The Area Foundation is awarding 98 local nonprofits $3 million annually for its latest three-year funding cycle (2023-2025) – making in total a $9 million investment in the community. Grants are disbursed to nonprofits working in the Area Foundation’s four main impact areas – Cultural Vibrancy, Successful Aging, Youth Success and Livable and Resilient Communities.

Serving as our region’s most trusted and impactful philanthropic leader, the Area Foundation has embarked on a new five-year strategic plan that includes a new mission and vision reflecting the organization’s shift toward increasing diversity and equity in its grantmaking.

“We’re making an unprecedented effort on our end to help those most in need in our community,” explained Stephanie LaFroscia, the Area Foundation’s Director of Grants and Community Engagement. “We’re proud to support nonprofits whose programs help people in our city to succeed in life regardless of their zip code.”

That effort includes intentional decision-making such as offering more grant opportunities to small nonprofits serving San Antonio’s lowest-income areas.

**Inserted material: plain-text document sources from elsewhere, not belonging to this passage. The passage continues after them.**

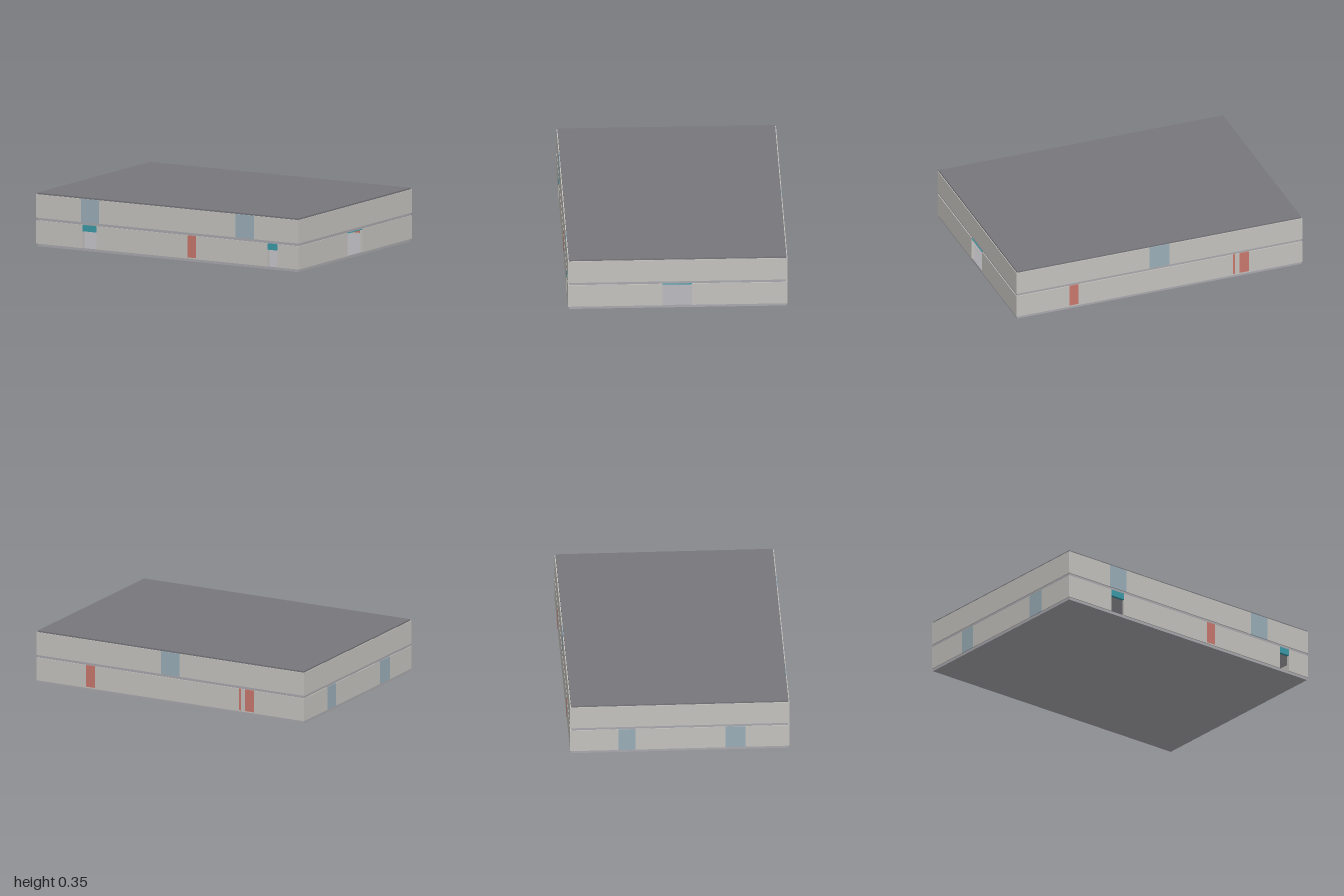
import * as THREE from 'three';

const mat = (color) => new THREE.MeshStandardMaterial({ color });
const MATS = {
  wall: mat(0xc4c2bd), slab: mat(0xa9a8ad), roof: mat(0x77767c),
  glass: mat(0x9aadb8), door: mat(0xc8776d), lintel: mat(0x3a9aa8), stair: mat(0x9a8b78),
};
const HX = 1, HZ = 0.717, T = 0.02;

// Box given by its minimum and maximum corners
function block(parent, name, material, x0, x1, y0, y1, z0, z1) {
  const mesh = new THREE.Mesh(new THREE.BoxGeometry(x1 - x0, y1 - y0, z1 - z0), material);
  mesh.position.set((x0 + x1) / 2, (y0 + y1) / 2, (z0 + z1) / 2);
  mesh.name = name;
  parent.add(mesh);
}

// Straight wall along its local x, outer face at local z = 0, split around the openings
function wall(name, half, y0, y1, openings = []) {
  const group = new THREE.Group();
  group.name = name;
  let start = -half;
  for (const { type, from, to, top } of openings) {
    block(group, 'wallSection', MATS.wall, start, from, y0, y1, -T, 0);
    if (type === 'window') block(group, 'windowPane', MATS.glass, from, to, y0, y1, -T, 0);
    if (type === 'door') {
      block(group, 'doorSill', MATS.wall, from, to, y0, y0 + 0.008, -T, 0);
      block(group, 'doorLeaf', MATS.door, from, to, y0 + 0.008, y1, -T, 0);
    }
    if (type === 'doorway') block(group, 'lintel', MATS.lintel, from, to, top, y1, -T, 0);
    start = to;
  }
  block(group, 'wallSection', MATS.wall, start, half, y0, y1, -T, 0);
  return group;
}

// Four walls of one storey; openings run left to right as seen from outside
function storey(name, y0, y1, { front, back, right, left }) {
  const group = new THREE.Group();
  group.name = name;
  const sides = [
    ['frontWall', HX, front, 0, 0, HZ],
    ['backWall', HX, back, Math.PI, 0, -HZ],
    ['leftWall', HZ - T, left, Math.PI / 2, HX, 0],
    ['rightWall', HZ - T, right, -Math.PI / 2, -HX, 0],
  ];
  for (const [label, half, openings, turn, x, z] of sides) {
    const side = wall(label, half, y0, y1, openings);
    side.rotation.y = turn;
    side.position.set(x, 0, z);
    group.add(side);
  }
  return group;
}

export function createModel() {
  const model = new THREE.Group();
  model.name = 'building';

  // Floor slabs and roof, slightly recessed behind the walls
  const sx = 0.995, sz = 0.711;
  block(model, 'baseSlab', MATS.slab, -sx, sx, 0, 0.018, -sz, sz);
  block(model, 'middleSlab', MATS.slab, -sx, sx, 0.172, 0.19, -sz, sz);
  block(model, 'roof', MATS.roof, -sx, sx, 0.345, 0.355, -sz, sz);

  const open = (type, from, to, top) => ({ type, from, to, top });
  model.add(storey('groundFloor', 0.018, 0.172, {
    front: [
      open('doorway', -0.645, -0.54, 0.13),
      open('door', 0.155, 0.22),
      open('doorway', 0.765, 0.84, 0.13),
    ],
    back: [
      open('door', -0.63, -0.565),
      open('door', 0.515, 0.53),
      open('door', 0.56, 0.625),
    ],
    left: [open('doorway', -0.1, 0.093, 0.167)],
    right: [open('window', -0.4, -0.29), open('window', 0.3, 0.43)],
  }));
  model.add(storey('upperFloor', 0.19, 0.345, {
    front: [open('window', -0.66, -0.52), open('window', 0.52, 0.66)],
    back: [open('window', -0.07, 0.07)],
  }));

  // Inner stair, descending towards +x
  const stair = new THREE.Group();
  stair.name = 'stair';
  const steps = 14;
  for (let i = 0; i < steps; i++) {
    const x = 0.72 + i * 0.0145;
    const y = 0.172 - i * 0.011;
    block(stair, 'step', MATS.stair, x, x + 0.0145, y - 0.011, y, -0.5, -0.38);
  }
  model.add(stair);
  return model;
}
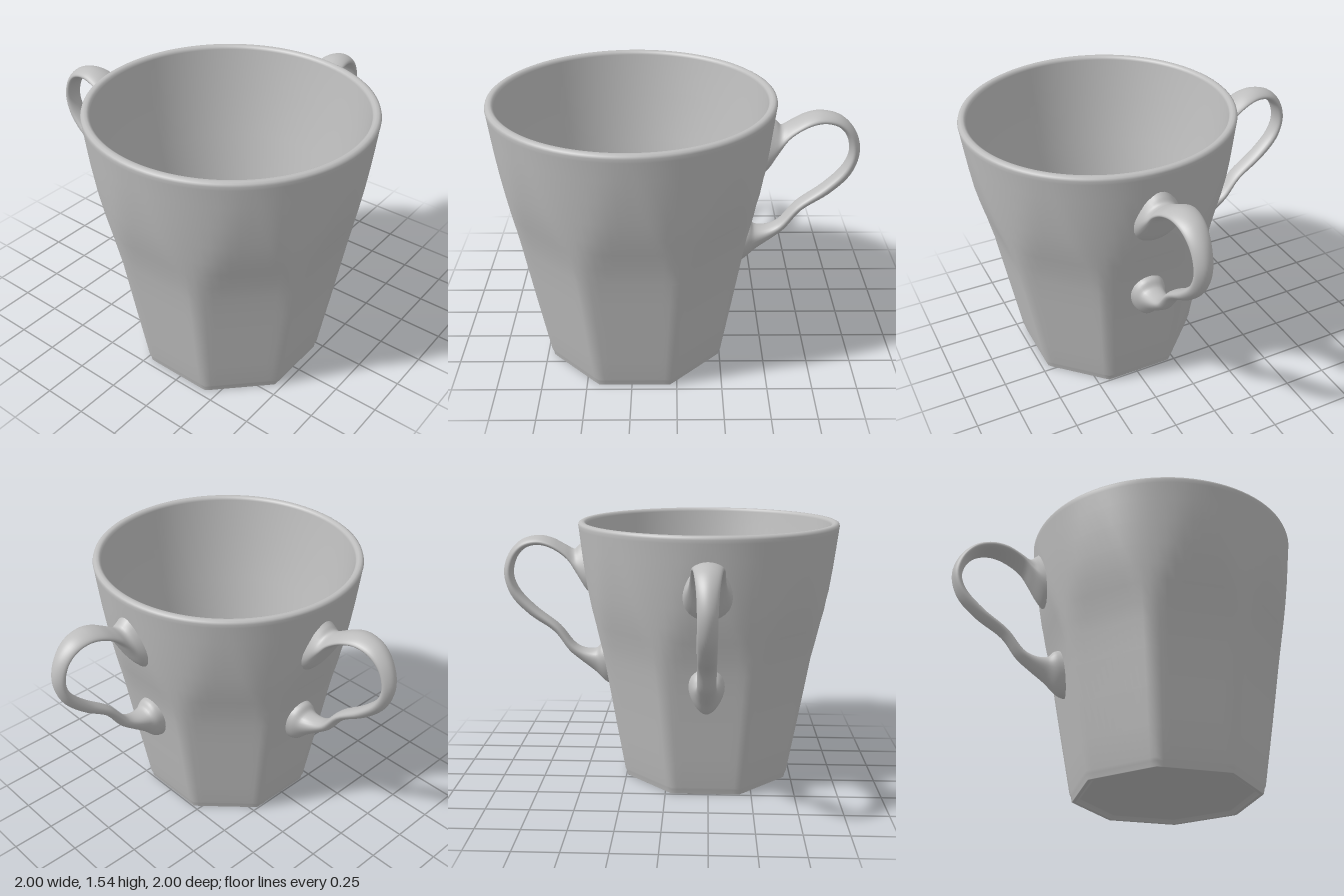
import * as THREE from 'three';

const glaze = new THREE.MeshStandardMaterial({ color: 0xbebebe });
glaze.name = 'grey glaze';

// Smooth skin over rows of closed rings; point(row, angle) gives [x, y, z]
function skin(name, rows, cols, point) {
  const positions = [], index = [];
  rows.forEach((row, i) => {
    for (let j = 0; j < cols; j++) {
      positions.push(...point(row, (j / cols) * Math.PI * 2));
      if (i === rows.length - 1) continue;
      const k = (j + 1) % cols, a = i * cols, b = a + cols;
      index.push(a + j, a + k, b + j, a + k, b + k, b + j);
    }
  });
  const geometry = new THREE.BufferGeometry();
  geometry.setAttribute('position', new THREE.Float32BufferAttribute(positions, 3));
  geometry.setIndex(index);
  geometry.computeVertexNormals();
  const mesh = new THREE.Mesh(geometry, glaze);
  mesh.name = name;
  return mesh;
}

// Cup rows: height, distance to the eight flats, radius of the round cone that trims the corners
const foot = [
  [0.02, 0, 0], [0.02, 0.43, 0.465], [0.018, 0.44, 0.475],
  [0.002, 0.455, 0.492], [0, 0.46, 0.497], [0, 0.475, 0.513], [0.002, 0.478, 0.516],
];
const wall = [
  [0.03, 0.482, 0.521], [0.045, 0.49, 0.529], [0.2, 0.516, 0.556], [0.4, 0.548, 0.591],
  [0.6, 0.58, 0.625], [0.75, 0.607, 0.65], [0.85, 0.629, 0.668], [0.95, 0.657, 0.686],
  [1.04, 0.683, 0.702], [1.15, 0.708, 0.72], [1.28, 0.732, 0.738], [1.4, 0.75, 0.752],
  [1.5, 0.763, 0.763],
];
const rim = [
  [1.52, 0.766, 0.766], [1.533, 0.762, 0.762], [1.54, 0.75, 0.75],
  [1.54, 0.735, 0.735], [1.533, 0.724, 0.724], [1.52, 0.718, 0.718],
];
const inside = [
  [1.3, 0.69, 0.69], [1.0, 0.628, 0.628], [0.7, 0.567, 0.567], [0.4, 0.515, 0.515],
  [0.2, 0.485, 0.485], [0.15, 0.474, 0.474], [0.125, 0.455, 0.455], [0.115, 0.425, 0.425],
  [0.11, 0.2, 0.2], [0.11, 0, 0],
];

function cupPoint([y, flat, round], angle) {
  const side = Math.PI / 4;
  const fromFlat = angle - Math.round(angle / side) * side;
  const r = Math.min(round, flat / Math.cos(fromFlat));
  return [r * Math.cos(angle), y, -r * Math.sin(angle)];
}

// Handle sections: outer x, y, inner x, y, half width
const sections = [
  [0.50, 1.42, 0.435, 1.06, 0.135], [0.535, 1.39, 0.49, 1.12, 0.12],
  [0.565, 1.365, 0.55, 1.22, 0.10], [0.62, 1.39, 0.60, 1.30, 0.09],
  [0.70, 1.43, 0.69, 1.365, 0.085], [0.78, 1.445, 0.78, 1.388, 0.075],
  [0.88, 1.42, 0.86, 1.368, 0.065], [0.96, 1.34, 0.915, 1.31, 0.055],
  [0.997, 1.22, 0.94, 1.21, 0.05], [0.96, 1.08, 0.91, 1.12, 0.05],
  [0.85, 0.96, 0.81, 1.01, 0.05], [0.70, 0.855, 0.665, 0.895, 0.05],
  [0.61, 0.735, 0.57, 0.78, 0.05], [0.54, 0.675, 0.51, 0.752, 0.055],
  [0.45, 0.605, 0.44, 0.755, 0.07], [0.375, 0.535, 0.408, 0.79, 0.09],
  [0.32, 0.52, 0.37, 0.80, 0.10],
];
const cupX = -0.234, cupZ = 0.234;

function handleRows() {
  const curve = (pick) => new THREE.CatmullRomCurve3(sections.map((s) => new THREE.Vector3(...pick(s))));
  const outer = curve((s) => [s[0] - cupX, s[1], s[4]]);
  const inner = curve((s) => [s[2] - cupX, s[3], s[4]]);
  const steps = (sections.length - 1) * 5;
  return Array.from({ length: steps + 1 }, (_, i) => {
    const o = outer.getPoint(i / steps), n = inner.getPoint(i / steps);
    return { mid: o.clone().add(n).multiplyScalar(0.5), half: o.clone().sub(n).multiplyScalar(0.5), width: o.z };
  });
}

// Egg-shaped section, narrower on the outer side of the loop
function handlePoint({ mid, half, width }, angle) {
  const c = Math.cos(angle);
  return [mid.x + half.x * c, mid.y + half.y * c, width * (1 - 0.25 * c) * Math.sin(angle)];
}

export function createModel() {
  const model = new THREE.Group();
  model.name = 'twoHandledCup';

  const body = new THREE.Group();
  body.name = 'cupAndHandles';
  body.position.set(cupX, 0, cupZ);
  model.add(body);

  body.add(skin('cup', [...foot, ...wall, ...rim, ...inside], 96, cupPoint));

  // One handle on the left, its twin a quarter turn round at the back
  const leftHandle = skin('leftHandle', handleRows(), 28, handlePoint);
  const backHandle = leftHandle.clone();
  backHandle.name = 'backHandle';
  backHandle.rotation.y = Math.PI / 2;
  body.add(leftHandle, backHandle);
  return model;
}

From the 2023-2025 grantee pool, 26 percent are first-time recipients and 84 percent work in one of the city’s 17 zip codes with the highest poverty rates. Nearly one-third have annual budgets lower than $250,000, deepening the Area Foundation’s reach in the community by serving nonprofits of all sizes.

One of those grantees is Fuerza Unida, founded and managed by former workers left unemployed when a Levi Strauss factory closed in 1990 on San Antonio’s South Side. “We’re extremely grateful,” said Petra Mata, Fuerza Unida’s Executive Director. “Without this funding, things would still be as hard as they were before – this has helped us not just economically but also psychologically, giving us a badly-needed mental boost.”

The Area Foundation’s grantmaking team does not actually select grant recipients – they make recommendations to Community Advisory Committees, made up of community volunteers who make the final selections.